## [DIRECTIONS]
Number of lines below with the word "objects": state it and write nothing more.

Data excerpts:
━━━━━━━━

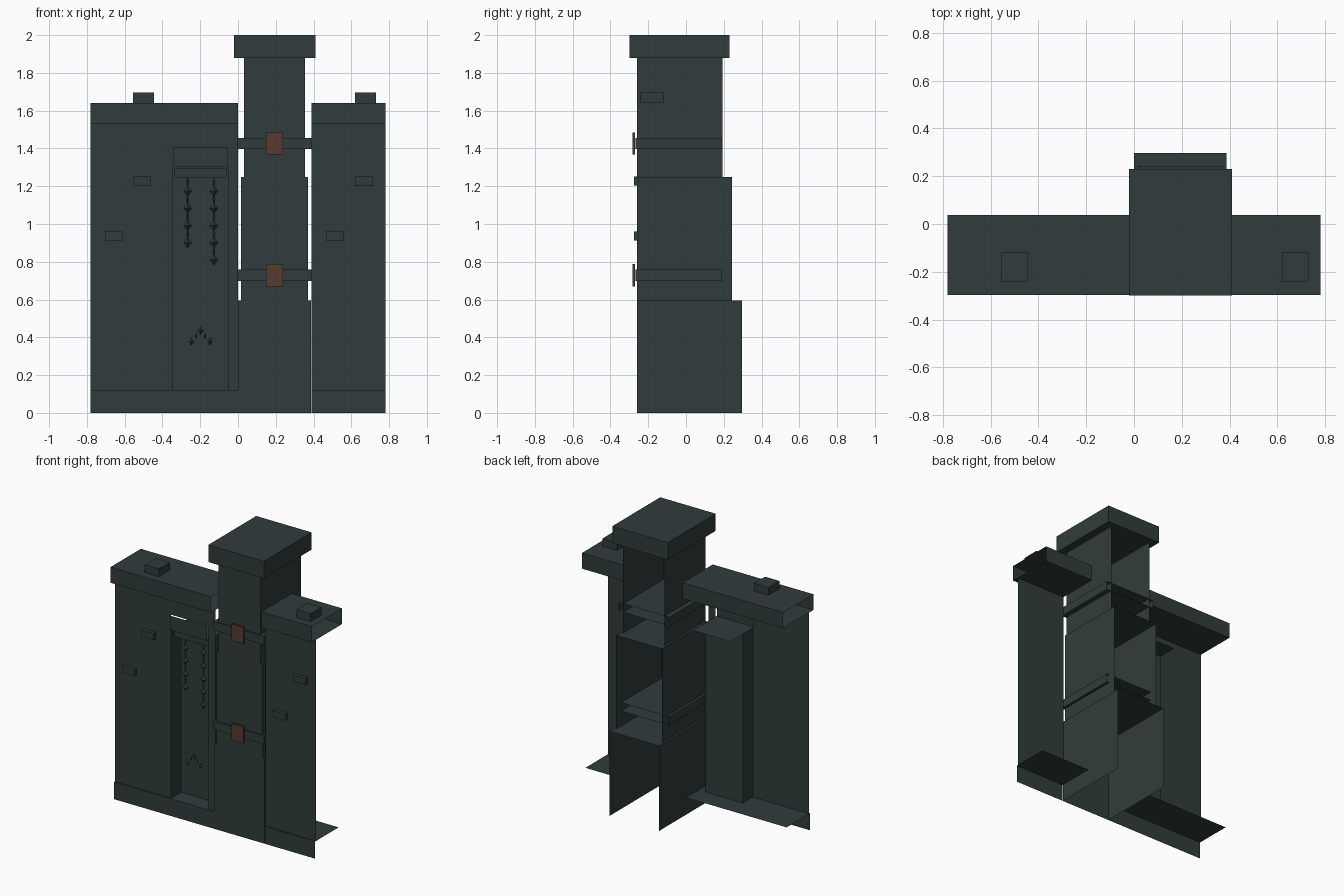
import bpy, bmesh, math
from mathutils import Matrix

if "Cube" in bpy.data.objects:
    bpy.data.objects.remove(bpy.data.objects["Cube"])


def material(name, rgb):
    m = bpy.data.materials.new(name)
    m.diffuse_color = (*rgb, 1)
    m.use_nodes = True
    m.node_tree.nodes["Principled BSDF"].inputs["Base Color"].default_value = m.diffuse_color
    return m


STONE = material("dark_slate_green", (0.030, 0.046, 0.045))
COPPER = material("copper_brown", (0.095, 0.044, 0.027))


def finish(bm, name, mat):
    me = bpy.data.meshes.new(name)
    bm.to_mesh(me)
    bm.free()
    me.materials.append(mat)
    ob = bpy.data.objects.new(name, me)
    bpy.context.collection.objects.link(ob)
    return ob


# corner bits: 4 = x, 2 = y, 1 = z
SIDES = {"L": (2, 0, 1, 3), "R": (4, 6, 7, 5), "F": (0, 4, 5, 1),
         "B": (6, 2, 3, 7), "D": (0, 2, 6, 4), "U": (1, 5, 7, 3)}


def shell(name, x, y, z, sides="LRFBDU", mat=STONE):
    """Box made of only the named sides (left right front back down up)."""
    bm = bmesh.new()
    v = [bm.verts.new((a, b, c)) for a in x for b in y for c in z]
    for s in sides:
        bm.faces.new([v[i] for i in SIDES[s]])
    loose = [p for p in bm.verts if not p.link_faces]
    bmesh.ops.delete(bm, geom=loose, context="VERTS")
    return finish(bm, name, mat)


def diamonds(name, items, y):
    """Octahedra given as (x, z, half width, half height)."""
    bm = bmesh.new()
    for x, z, w, h in items:
        for sign in (1, -1):
            bmesh.ops.create_cone(bm, segments=4, radius1=w, radius2=0, depth=h,
                                  matrix=Matrix.Translation((x, y, z + sign * h / 2))
                                  @ Matrix.Rotation(0 if sign > 0 else math.pi, 4, "X"))
    bmesh.ops.remove_doubles(bm, verts=bm.verts, dist=0.0005)
    return finish(bm, name, STONE)


# stepped chimney, open at the back
shell("chimney_base", (0.0, 0.387), (-0.26, 0.297), (0, 0.595), "LRFU")
shell("chimney_middle", (0.016, 0.371), (-0.26, 0.243), (0.595, 1.25), "LRFU")
shell("chimney_top", (0.032, 0.355), (-0.26, 0.193), (1.25, 1.88), "LRF")
shell("chimney_cap", (-0.02, 0.41), (-0.30, 0.23), (1.88, 2.0))

# bands and clasps round the chimney
for z in (0.73, 1.427):
    shell("chimney_band", (-0.003, 0.39), (-0.268, 0.19), (z - 0.031, z + 0.029), "LRFDU")
    shell("band_clasp", (0.148, 0.239), (-0.283, -0.27), (z - 0.06, z + 0.057), mat=COPPER)

# plinths, wall caps and cap blocks, left and right
for x, bx in (((-0.78, 0.0), -0.5), ((0.39, 0.78), 0.675)):
    shell("wall_plinth", x, (-0.26, 0.0), (0, 0.12), "FU")
    shell("wall_cap", x, (-0.297, 0.038), (1.53, 1.64), "FBDU")
    shell("cap_block", (bx - 0.055, bx + 0.055), (-0.24, -0.12), (1.64, 1.695), "LRFBU")

# wall faces, the left one leaving the alcove opening
WY = (-0.25, -0.25)
shell("right_wall", (0.39, 0.78), WY, (0.12, 1.53), "F")
shell("left_wall", (-0.78, -0.343), WY, (0.12, 1.53), "F")
shell("left_wall_pier", (-0.053, 0.0), WY, (0.12, 1.53), "F")
shell("left_wall_top", (-0.343, -0.053), WY, (1.405, 1.53), "F")

# alcove with lintel and chain bar
shell("alcove", (-0.343, -0.053), (-0.25, -0.14), (0.12, 1.305), "LRB")
shell("lintel", (-0.343, -0.053), (-0.265, 0.0), (1.305, 1.405), "FD")
shell("chain_bar", (-0.335, -0.06), (-0.23, -0.175), (1.247, 1.297))

# raised bricks
for x, z in ((-0.508, 1.228), (-0.658, 0.936), (0.667, 1.228), (0.512, 0.936)):
    shell("raised_brick", (x - 0.047, x + 0.047), (-0.275, -0.25),
          (z - 0.023, z + 0.023), "LRFDU")

# hanging chains: diamond beads with thin links between
for x, count in ((-0.267, 4), (-0.128, 5)):
    beads = [(x, 1.175 - 0.091 * i, 0.023, 0.030) for i in range(count)]
    links = [(x, 1.220 - 0.091 * i, 0.008, 0.030) for i in range(count)]
    diamonds("hanging_chain", beads + links, -0.20)

# small arrow of diamonds at the bottom of the alcove
diamonds("alcove_ornament",
         [(-0.198, 0.435, 0.016, 0.023), (-0.247, 0.377, 0.014, 0.022),
          (-0.149, 0.377, 0.014, 0.022), (-0.222, 0.408, 0.006, 0.02),
          (-0.174, 0.408, 0.006, 0.02)], -0.20)
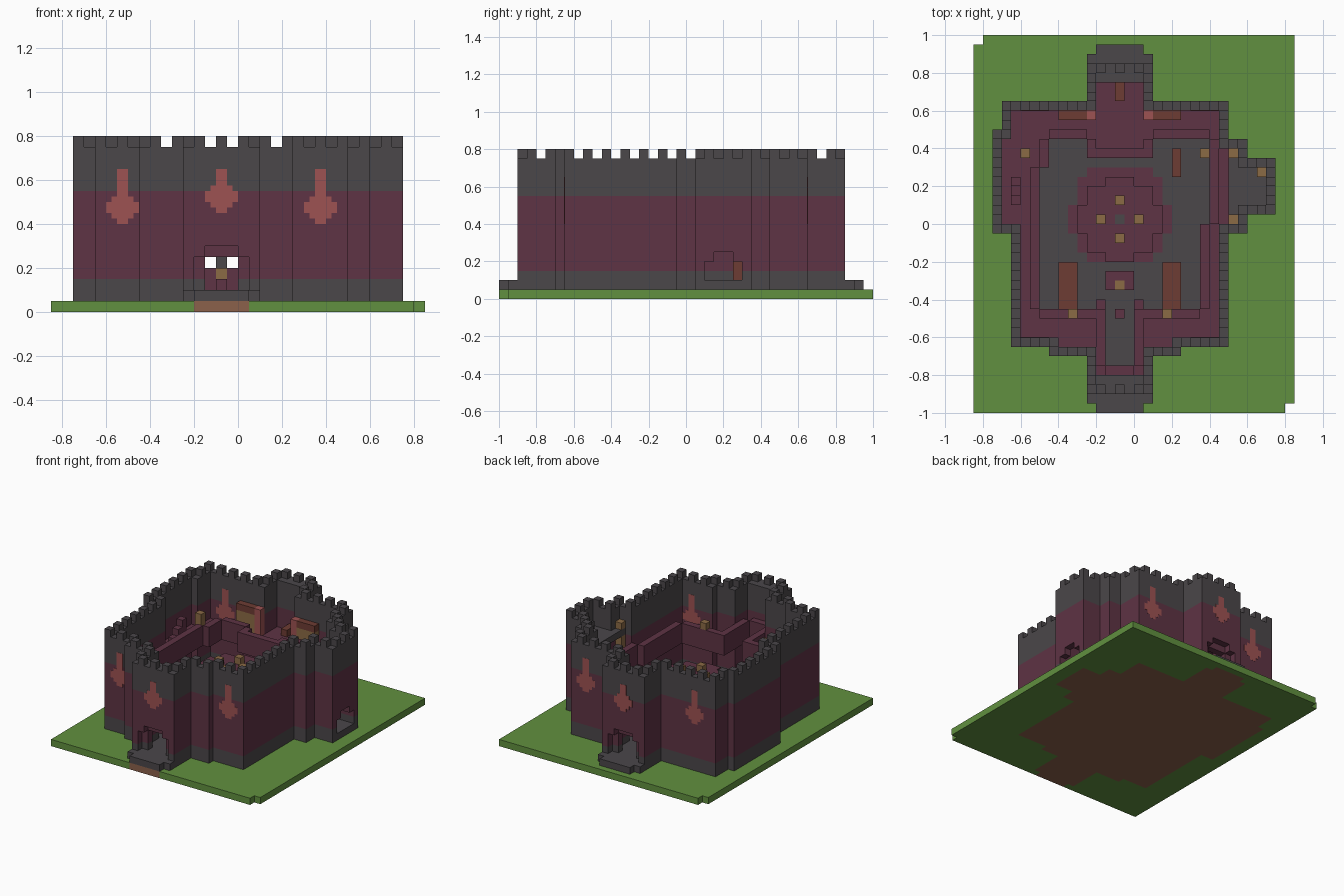
import bpy

cube = bpy.data.objects.get("Cube")
if cube:
    bpy.data.objects.remove(cube, do_unlink=True)

U = 0.05  # size of one block
COLOURS = {
    "grass": (0.12, 0.28, 0.05),
    "earth": (0.26, 0.12, 0.07),
    "grey_stone": (0.07, 0.063, 0.068),
    "maroon_stone": (0.112, 0.033, 0.058),
    "red_trim": (0.34, 0.085, 0.085),
    "brown_wood": (0.155, 0.045, 0.033),
    "lantern_yellow": (0.26, 0.145, 0.06),
}
MATS = {}
for label, rgb in COLOURS.items():
    m = bpy.data.materials.new(label)
    m.use_nodes = True
    m.diffuse_color = (*rgb, 1)
    m.node_tree.nodes["Principled BSDF"].inputs["Base Color"].default_value = (*rgb, 1)
    MATS[label] = m


def rect(x0, y0, x1, y1):
    return {(i, j) for i in range(x0, x1) for j in range(y0, y1)}


def near(c, diagonal=True):
    return [(c[0] + a, c[1] + b) for a in (-1, 0, 1) for b in (-1, 0, 1)
            if (a or b) and (diagonal or not (a and b))]


def fill(cells, k0, k1, colour):
    """Blocks over plan cells; colour is a name or a rule of (i, j, k)."""
    rule = colour if callable(colour) else (lambda i, j, k: colour)
    return {(i, j, k): rule(i, j, k) for i, j in cells for k in range(k0, k1)}


def build(name, blocks):
    """Turn blocks into one mesh holding only the exposed faces."""
    verts, faces, mats = {}, [], []
    used = sorted(set(blocks.values()))
    for pos, colour in blocks.items():
        for axis in range(3):
            for side in (0, 1):
                n = list(pos)
                n[axis] += 2 * side - 1
                if tuple(n) in blocks:
                    continue
                quad = []
                for a, b in ((0, 0), (1, 0), (1, 1), (0, 1)):
                    p = list(pos)
                    p[axis] += side
                    p[(axis + 1) % 3] += a
                    p[(axis + 2) % 3] += b
                    quad.append(verts.setdefault(tuple(p), len(verts)))
                faces.append(quad if side else quad[::-1])
                mats.append(used.index(colour))
    mesh = bpy.data.meshes.new(name)
    mesh.from_pydata([[c * U for c in v] for v in verts], [], faces)
    for colour in used:
        mesh.materials.append(MATS[colour])
    mesh.polygons.foreach_set("material_index", mats)
    obj = bpy.data.objects.new(name, mesh)
    bpy.context.collection.objects.link(obj)
    return obj


def box(name, x0, y0, x1, y1, k0, k1, colour):
    return build(name, fill(rect(x0, y0, x1, y1), k0, k1, colour))


# Castle footprint, porches and the regions inside
plan = (rect(-13, -13, 10, 0) | rect(-9, -14, 5, -12) | rect(-5, -18, 2, 17)
        | rect(-15, -1, 12, 9) | rect(-15, 8, 10, 10) | rect(-14, 9, 10, 13)
        | rect(11, 1, 15, 7))
porch = (rect(-5, -19, 2, -18) | rect(-4, -20, 1, -19)
         | rect(-5, 17, 2, 18) | rect(-4, 18, 1, 19))
inside = {c for c in plan if all(n in plan for n in near(c))}
wall = plan - inside
tower = {c for c in inside if c[0] >= 10}
court = ((rect(-10, -9, 7, 2) | rect(-10, 0, 8, 9)) - rect(-5, 7, 2, 9)
         - rect(-10, 6, -9, 9)) | rect(-3, -15, 0, -9)
walk = inside - court - tower
rail = {c for c in walk if any(n in court for n in near(c, False))}

# Ground: grass with earth under the castle, two notched corners
ground = rect(-17, -20, 17, 20) - {(-17, 19), (16, -20)}
earth = plan | porch
build("ground", fill(ground, 0, 1, lambda i, j, k: "earth" if (i, j) in earth else "grass"))


# Carpet around the court centre is painted into the floor
carpet = rect(-7, -1, 4, 2) | rect(-5, -4, 2, 6) | rect(-6, -3, 3, 5)
build("floor", fill(inside | porch, 1, 2,
                    lambda i, j, k: "maroon_stone" if (i, j) in carpet else "grey_stone"))


# Banded outer wall with gates and battlements
def band(i, j, k):
    return "maroon_stone" if 3 <= k < 11 else "grey_stone"


castle = fill(wall, 1, 15, band)
for j in (-17, 15):
    castle.update(fill(rect(-4, j, 1, j + 1), 1, 15, band))
castle.update(fill({c for c in wall if sum(c) % 2 == 0}, 15, 16, band))


def carve(x0, y0, x1, y1, k0, k1):
    for key in fill(rect(x0, y0, x1, y1), k0, k1, ""):
        castle.pop(key, None)


for outer, inner in ((-18, -17), (16, 15)):
    carve(-4, outer, 1, outer + 1, 2, 5)
    carve(-3, outer, 0, outer + 1, 2, 6)
    carve(-3, inner, 0, inner + 1, 2, 5)
carve(14, 2, 15, 6, 2, 4)
carve(14, 3, 15, 5, 2, 5)
build("castle_wall", castle)

# Upper walkway, its railing, side steps and the side tower roof
build("walkway", fill(walk, 7, 8, "maroon_stone"))
build("walkway_railing", fill(rail, 8, 10, "maroon_stone"))
for n in range(3):
    box("walkway_step", -13, 2 + n, -12, 3 + n, 8, 9 + n, "maroon_stone")
build("tower_roof", fill(tower, 11, 12, "grey_stone"))
for name, y0, y1 in (("front_gate_plank", -17, -15), ("back_gate_plank", 13, 15)):
    box(name, -2, y0, -1, y1, 8, 9, "brown_wood")


# Cross-shaped arrow windows, showing on both faces of the wall
def plate(name, x, y, z, width, height):
    bpy.ops.mesh.primitive_cube_add(size=1, location=(x, y, z))
    o = bpy.context.object
    o.name = name
    o.scale = (width, 0.002, height)
    o.data.materials.append(MATS["red_trim"])


for x, fronts, z, drop in ((-0.525, (-0.65, 0.65), 0.475, 0.075),
                           (0.375, (-0.65, 0.65), 0.475, 0.075),
                           (-0.075, (-0.9, 0.85), 0.525, 0.075)):
    top = 0.65
    for y in fronts:
        inner = y - U if y > 0 else y + U
        for face in (y, inner):
            plate("arrow_window_shaft", x, face, (top + z - drop) / 2, U, top - z + drop)
            plate("arrow_window_cross", x, face, z, 3 * U, U)
            plate("arrow_window_middle", x, face, z, 2 * U, 2 * U)

# Central canopy on a stone post
canopy = (rect(-6, -1, 3, 2) | rect(-3, -4, 0, 5) | rect(-5, -3, 2, 4)) - {(-2, 0)}
box("canopy_post", -2, 0, -1, 1, 2, 8, "grey_stone")
build("canopy", fill(canopy, 6, 8, lambda i, j, k: "maroon_stone" if k == 7 else "brown_wood"))

# Lanterns
for i, j, k0, k1 in ((-4, 0, 8, 9), (0, 0, 8, 9), (-2, 2, 8, 9), (-2, -2, 8, 9),
                     (-12, 7, 8, 11), (7, 7, 8, 11), (10, 7, 9, 13), (10, 0, 9, 13),
                     (13, 5, 12, 13), (-7, -10, 10, 11), (3, -10, 10, 11)):
    box("lantern", i, j, i + 1, j + 1, k0, k1, "lantern_yellow")

# Court furniture: pedestal with a lantern, small posts and tables
seat = fill(rect(-3, -7, 0, -5), 2, 4, "maroon_stone")
seat[(-2, -7, 3)] = "lantern_yellow"
build("pedestal", seat)
for i, j in ((-4, -9), (0, -9), (-2, -10)):
    box("court_post", i, j, i + 1, j + 1, 2, 3, "maroon_stone")
box("left_table", 3, -9, 5, -4, 2, 4, "brown_wood")
box("right_table", -8, -9, -6, -4, 2, 4, "brown_wood")
box("bench", 4, 5, 5, 8, 2, 4, "brown_wood")

# Bookshelves on the back walkway with red ends
for name, x0, x1, end in (("right_shelf", -8, -5, -5), ("left_shelf", 2, 5, 1)):
    box(name, x0, 11, x1, 12, 8, 12,
        lambda i, j, k: "brown_wood" if k == 11 else "lantern_yellow")
    box(name + "_end", end, 11, end + 1, 12, 8, 12, "red_trim")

━━━━━━━━

## [ANSWER TO THE PROBLEM]
8